TASK DIRECTIONS
Show all lines from the records below in which the string "lerp" is present.

Stored data entries
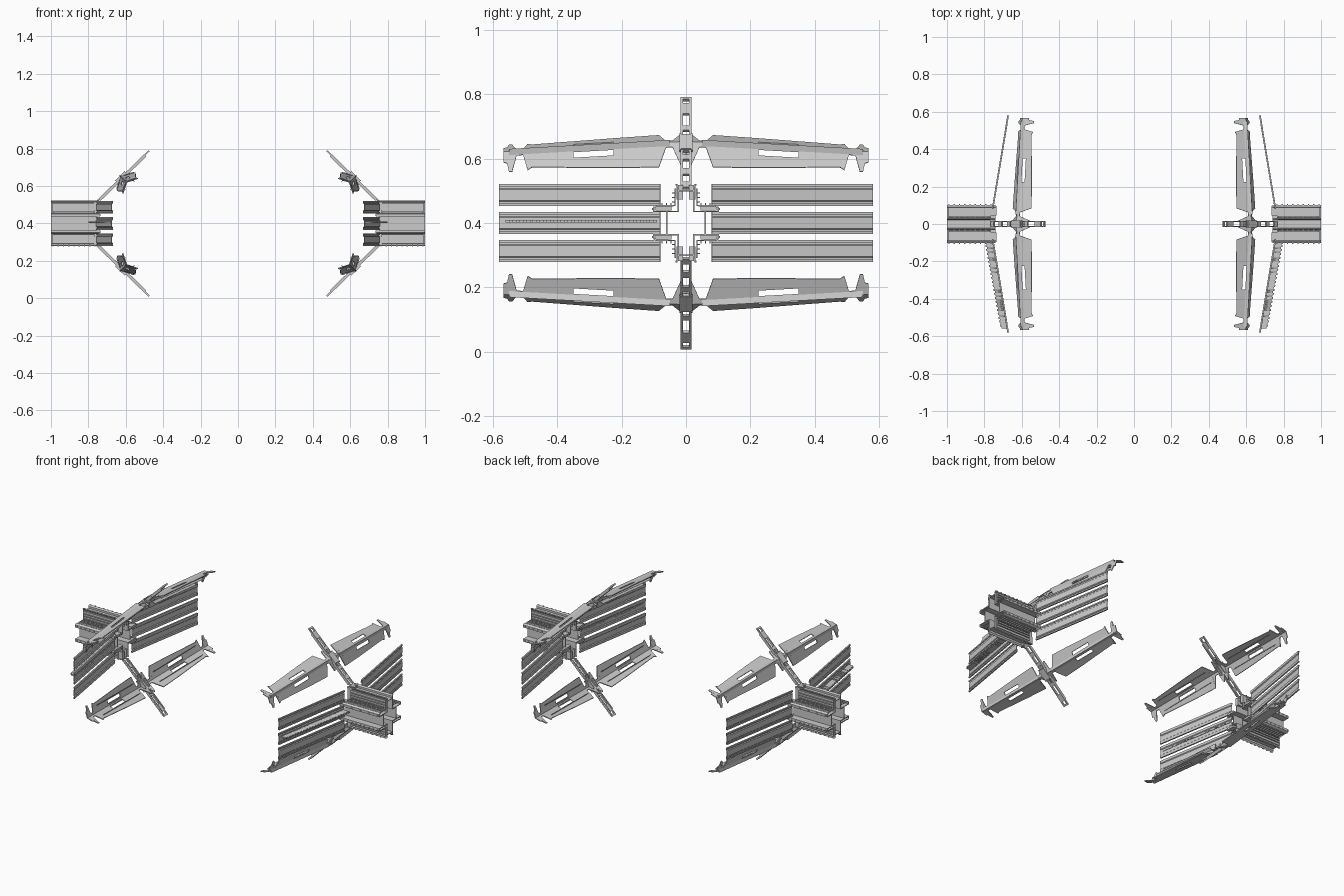
import bpy, bmesh
from mathutils import Vector

if "Cube" in bpy.data.objects:
    bpy.data.objects.remove(bpy.data.objects["Cube"])

CENTRE_Z = 0.4  # everything is symmetric about this height


def part(name, quads, thick=0.0, mirror=(True, False, True)):
    """Mesh from loose quads (z relative to centre), thickened and mirrored."""
    bm = bmesh.new()
    for q in quads:
        bm.faces.new([bm.verts.new(p) for p in q])
    bmesh.ops.remove_doubles(bm, verts=bm.verts, dist=0.0002)
    bmesh.ops.recalc_face_normals(bm, faces=bm.faces)
    me = bpy.data.meshes.new(name)
    bm.to_mesh(me)
    bm.free()
    ob = bpy.data.objects.new(name, me)
    bpy.context.collection.objects.link(ob)
    ob.location.z = CENTRE_Z
    if thick:
        s = ob.modifiers.new("thickness", 'SOLIDIFY')
        s.thickness, s.offset = thick, 0
    m = ob.modifiers.new("mirror", 'MIRROR')
    m.use_axis = mirror
    m.use_mirror_merge = False
    return ob


def sweep(profile, fn, s0, s1):
    """Quads along an open profile, fn(point, s) gives the 3D place."""
    return [[fn(a, s0), fn(b, s0), fn(b, s1), fn(a, s1)]
            for a, b in zip(profile, profile[1:])]


def box(c, d):
    x, y, z = c
    a, b, e = (v / 2 for v in d)
    p = [(x + i * a, y + j * b, z + k * e) for i in (-1, 1) for j in (-1, 1) for k in (-1, 1)]
    return [[p[i] for i in f] for f in ((0, 1, 3, 2), (4, 6, 7, 5), (0, 4, 5, 1),
                                        (2, 3, 7, 6), (0, 2, 6, 4), (1, 5, 7, 3))]


ALL = (True, True, True)
along_x = lambda p, x: (x, p[0], p[1])

# Hub: plus-shaped beam made of folded sheets, open right through
outer = [(.09, .054), (.1, .048), (.1, .036), (.024, .036), (.024, .112), (.03, .12)]
inner = [(.088, .054), (.034, .054), (.034, .108)]
part("hub_inner_sheet", sweep(outer, along_x, .74, 1.0), .006, ALL)
part("hub_outer_sheet", sweep(inner, along_x, .765, .995), .005, ALL)
part("hub_side_wall", sweep([(.06, 0), (.06, .036)], along_x, .75, 1.0), .004, ALL)
part("hub_top_wall", sweep([(0, .1), (.024, .1)], along_x, .75, 1.0), .004, ALL)

# Studs and lengthwise fins on the hub
studs = []
for i in range(9):
    x = .765 + i * .028
    studs += box((x, .102, .044), (.007, .008, .006))
    studs += box((x, .03, .119), (.007, .006, .006))
part("hub_studs", studs, 0, ALL)
fins = []
for t in (.046, .06, .074):
    fins += box((.88, t, .058), (.22, .003, .01))
    fins += box((.88, .038, t + .02), (.22, .01, .003))
part("hub_fins", fins, 0, ALL)
# Sockets at the inner end of the hub
sockets = []
sockets += box((.75, .07, .045), (.03, .05, .012))
sockets += box((.755, .02, .095), (.03, .02, .045))
part("hub_sockets", sockets, 0, ALL)

# Slats: three swept panels on each side
root, tip = Vector((.753, .08, 0)), Vector((.67, .58, 0))


def on_slat(p, s):
    q = root.lerp(tip, s)
    return (q.x + p[0], q.y, p[1])


def slat(lo, hi):
    prof = [(.006, lo + .007), (.006, lo), (0, lo), (0, lo + .013), (.004, lo + .017),
            (.004, hi - .017), (0, hi - .013), (0, hi), (.006, hi), (.006, hi - .007)]
    return sweep(prof, on_slat, 0, 1)


part("outer_slats", slat(.054, .12), .003, ALL)
part("middle_slats", slat(-.033, .033), .003, (True, True, False))

# Toothed ledge on the front middle slat
ledge = []
n = 44
for i in range(n):
    s0, s1 = .02 + i / n * .94, .02 + (i + 1) / n * .94
    w = .048 - .008 * s0 - (.006 if i % 2 else 0)
    a, b = on_slat((0, 0), s0), on_slat((0, 0), s1)
    ledge.append([(a[0], -a[1], .006), (b[0], -b[1], .006),
                  (b[0] + w, -b[1], .006), (a[0] + w, -a[1], .006)])
part("front_ledge", ledge, .008, (True, False, False))

# Diagonal struts: perforated bars running up and inward
start, end = Vector((.765, 0, .108)), Vector((.475, 0, .389))
length = (end - start).length


def on_strut(u, y, d=0):
    q = start.lerp(end, u / length)
    return (q.x - d * .7, y, q.z - d * .7)


def strut_cell(u0, u1, y0, y1, d=0):
    return [on_strut(u0, y0, d), on_strut(u1, y0, d), on_strut(u1, y1, d), on_strut(u0, y1, d)]


holes = [(.025, .06), (.085, .125), (.145, .165), (.235, .255), (.275, .33), (.375, .393)]
cuts = [0] + [v for h in holes for v in h] + [length]
web = []
for i, (u0, u1) in enumerate(zip(cuts, cuts[1:])):
    web += [strut_cell(u0, u1, -.017, -.01), strut_cell(u0, u1, .01, .017)]
    if i % 2 == 0:
        web.append(strut_cell(u0, u1, -.01, .01))
part("diagonal_strut", web, .009)
flange = [[on_strut(.03, y, 0), on_strut(.37, y, 0), on_strut(.37, y, .012), on_strut(.03, y, .012)]
          for y in (-.015, .015)]
part("strut_flanges", flange, .003)

# Long rails: swept V-section bars with slots and notched ends
stations = [(0, .03), (.012, .07), (.018, .068), (.042, .014), (.062, .014), (.084, .074),
            (.225, .068), (.35, .06), (.478, .052), (.492, .06), (.506, .012), (.526, .012),
            (.54, .062), (.55, .062), (.556, .035), (.566, .033)]


def on_rail(y, d, leg, lift=0):
    k = .032 * y / .57
    x, z = .627 - k + lift, .252 - k + lift
    return (x - d, y, z + .32 * d) if leg == 0 else (x + .32 * d, y, z - d)


rail = []
for leg in (0, 1):
    for (y0, d0), (y1, d1) in zip(stations, stations[1:]):
        levels0 = [0, .008, .03, d0] if d0 > .05 and d1 > .05 else [0, d0]
        levels1 = levels0[:-1] + [d1]
        for j in range(len(levels0) - 1):
            if j == 1 and abs(y0 - .225) < .001:
                continue  # the long slot
            rail.append([on_rail(y0, levels0[j], leg), on_rail(y1, levels1[j], leg),
                         on_rail(y1, levels1[j + 1], leg), on_rail(y0, levels0[j + 1], leg)])
part("long_rail", rail, .005, ALL)

# Ridge along the fold of each rail, and inner lips beside the slots
ridge = []
for leg in (0, 1):
    ridge.append([on_rail(.05, 0, leg, .008), on_rail(.55, 0, leg, .008),
                  on_rail(.55, .012, leg), on_rail(.05, .012, leg)])
part("rail_ridge", ridge, .003, ALL)
lips = []
for leg in (0, 1):
    a, b = on_rail(.1, .034, leg), on_rail(.46, .034, leg)
    lips.append([a, b, (b[0] - .014, b[1], b[2] - .014), (a[0] - .014, a[1], a[2] - .014)])
part("rail_lips", lips, .003, ALL)

# Clamp where each rail crosses its strut
clamp = []
for s in (-.018, .018):
    clamp.append([on_strut(.16, s, -.012), on_strut(.235, s, -.012),
                  on_strut(.22, s, .022), on_strut(.175, s, .022)])
clamp.append(strut_cell(.165, .23, -.018, .018, -.01))
part("rail_clamp", clamp, .004)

SOLUTION FOR THIS PROBLEM
    q = root.lerp(tip, s)
    q = start.lerp(end, u / length)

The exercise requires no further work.